George Gregan knows this better than anyone. The Wallaby No 9 has been on the receiving end of scathing reviews from the Australian media and opponents recently. But, the most capped Test player in history refuses to let the negative press affect him.
“I don’t play to answer critics, I play to become a better player and enjoy it,” Gregan told the media. “I love getting out on the field and playing and as soon as that wanes I know it’s time.”
The 33-year-old last year snapped back at England’s defensive coach, Mike Ford, who critcised him of running sideways too often by calling him a “east-west” player.
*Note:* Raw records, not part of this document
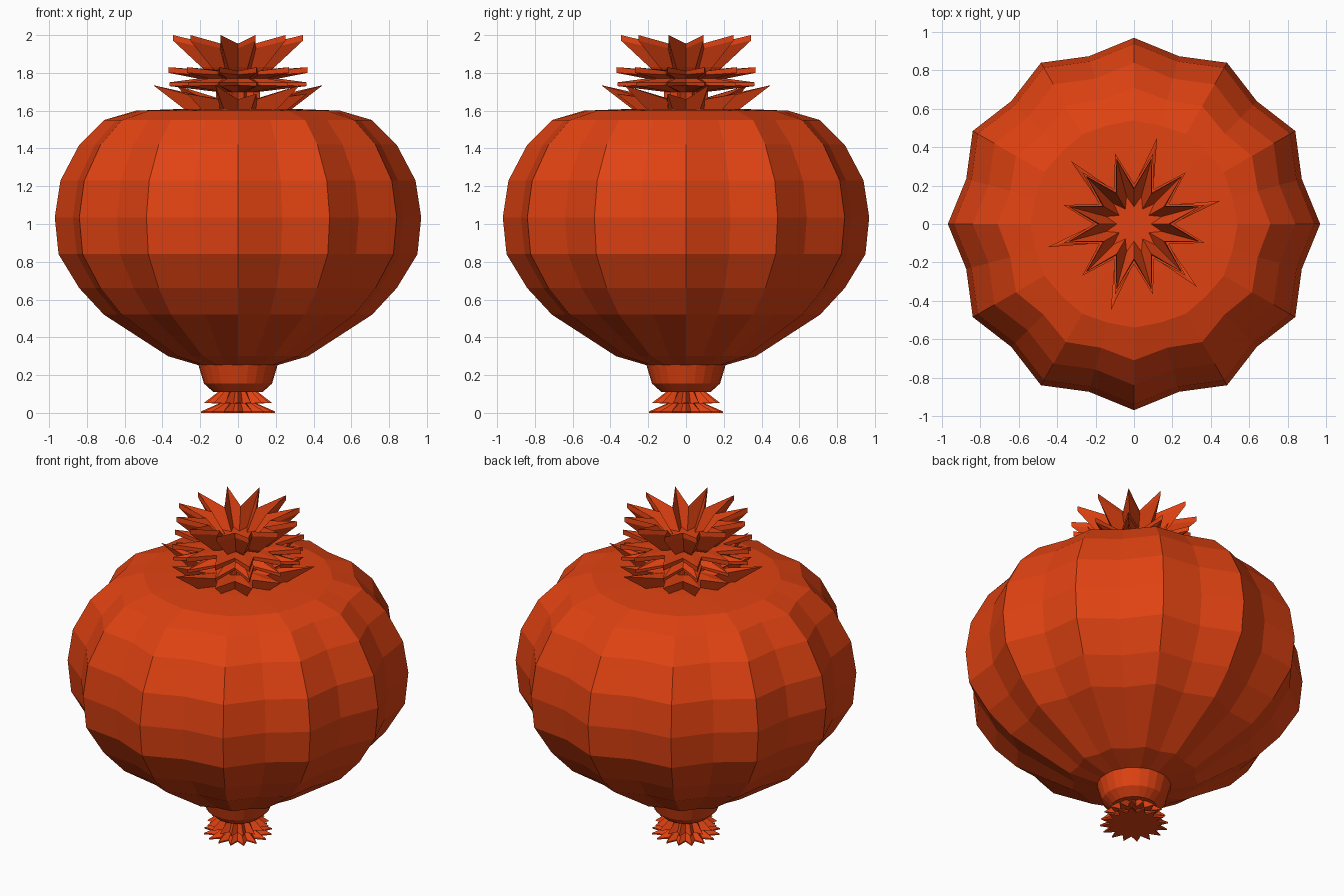
import bpy, bmesh
from math import sin, cos, pi

mat = bpy.data.materials.new("red_orange")
mat.diffuse_color = (0.75, 0.055, 0.006, 1)


def loft(name, rings, n, offset=0.0):
    """Stack zig-zag rings of 2n points and cap both ends.
    ring = (tip radius, valley radius, tip z, valley z[, long tip radius, long tip z])"""
    bm = bmesh.new()
    loops = []
    for ring in rings:
        tip, val, zt, zv = ring[:4]
        long_tip, long_z = ring[4:] if len(ring) > 4 else (tip, zt)
        loop = []
        for i in range(2 * n):
            a = offset + pi * i / n
            r, z = (val, zv) if i % 2 else ((long_tip, long_z) if i % 4 == 0 else (tip, zt))
            loop.append(bm.verts.new((r * cos(a), r * sin(a), z)))
        loops.append(loop)
    for lo, hi in zip(loops, loops[1:]):
        for i in range(2 * n):
            j = (i + 1) % (2 * n)
            bm.faces.new((lo[i], lo[j], hi[j], hi[i]))
    for loop, flip in ((loops[0], True), (loops[-1], False)):
        c = bm.verts.new((0, 0, sum(v.co.z for v in loop) / len(loop)))
        for i in range(2 * n):
            a, b = loop[i], loop[(i + 1) % (2 * n)]
            bm.faces.new((b, a, c) if flip else (a, b, c))
    bmesh.ops.recalc_face_normals(bm, faces=bm.faces)
    me = bpy.data.meshes.new(name)
    bm.to_mesh(me)
    bm.free()
    me.materials.append(mat)
    ob = bpy.data.objects.new(name, me)
    bpy.context.collection.objects.link(ob)
    return ob


# Ribbed round body: ridge radius, height, valley ratio
profile = [(0.20, 0.25, 0.95), (0.37, 0.30, 0.93), (0.71, 0.52, 0.93), (0.84, 0.66, 0.93),
           (0.95, 0.84, 0.93), (0.97, 1.035, 0.933), (0.94, 1.23, 0.933),
           (0.84, 1.42, 0.933), (0.71, 1.55, 0.94), (0.54, 1.60, 0.985), (0.28, 1.61, 1.0)]
loft("body", [(r, r * k, z, z) for r, z, k in profile], 12)

# Plain collar under the body
loft("collar", [(r, r, z, z) for r, z in
                ((0.10, 0.11), (0.13, 0.11), (0.18, 0.155), (0.21, 0.255))], 12)

# Frayed stem end: two flared stars
loft("stem_tip", [(0.195, 0.135, 0.0, 0.0), (0.195, 0.135, 0.008, 0.008),
                  (0.10, 0.08, 0.05, 0.05), (0.18, 0.12, 0.053, 0.05),
                  (0.10, 0.08, 0.115, 0.115)], 16)

# Lower crown with alternating long and short points
loft("lower_crown", [(0.27, 0.19, 1.605, 1.605, 0.29, 1.605),
                     (0.38, 0.20, 1.69, 1.66, 0.465, 1.735),
                     (0.12, 0.09, 1.66, 1.65), (0.12, 0.09, 1.74, 1.74)], 12, pi / 12)

# Middle crown: two thin star collars
loft("middle_crown", [(0.12, 0.09, 1.70, 1.70), (0.375, 0.21, 1.73, 1.735),
                      (0.375, 0.21, 1.75, 1.75), (0.22, 0.15, 1.77, 1.77),
                      (0.38, 0.21, 1.80, 1.79), (0.38, 0.21, 1.83, 1.81),
                      (0.15, 0.11, 1.81, 1.81)], 12, pi / 12)

# Upper crown: open flared star
loft("upper_crown", [(0.15, 0.11, 1.79, 1.79), (0.20, 0.14, 1.83, 1.83),
                     (0.355, 0.19, 1.97, 1.93), (0.355, 0.18, 2.0, 1.955),
                     (0.15, 0.09, 1.84, 1.84)], 12, pi / 12)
“If there is a hole to go north, I think I’m all right at taking that too,” Gregan said sarcastically. “Everyone’s a bit different.”
It seems he has become an easy target for journalists the world over, who intricately dissect every mistake he makes. He came in for severe criticism after his team’s poor showing against the Boks in Sydney and media were particularly ruthless.
“Gregan’s form was again disappointing,” one journalist wrote. “His passing was flawed, he was involved in a scrumbase mix-up that led to the Boks’ first try and he lacked the pace to cash in on the times he breached the defence. He is, it appears, on borrowed time.”
The plucky scrumhalf has made it known that he desires to end his career after the World Cup, but Connolly is thought to be looking at long term replacements.
“I’m committed to it [making the World Cup squad],” Gregan said. “I’d love to play in it but there’s a lot of football to be played and a lot of things that you can’t control between now and then.”
Australia face New Zealand in Auckland in their next Tri-Nations game on 19 August.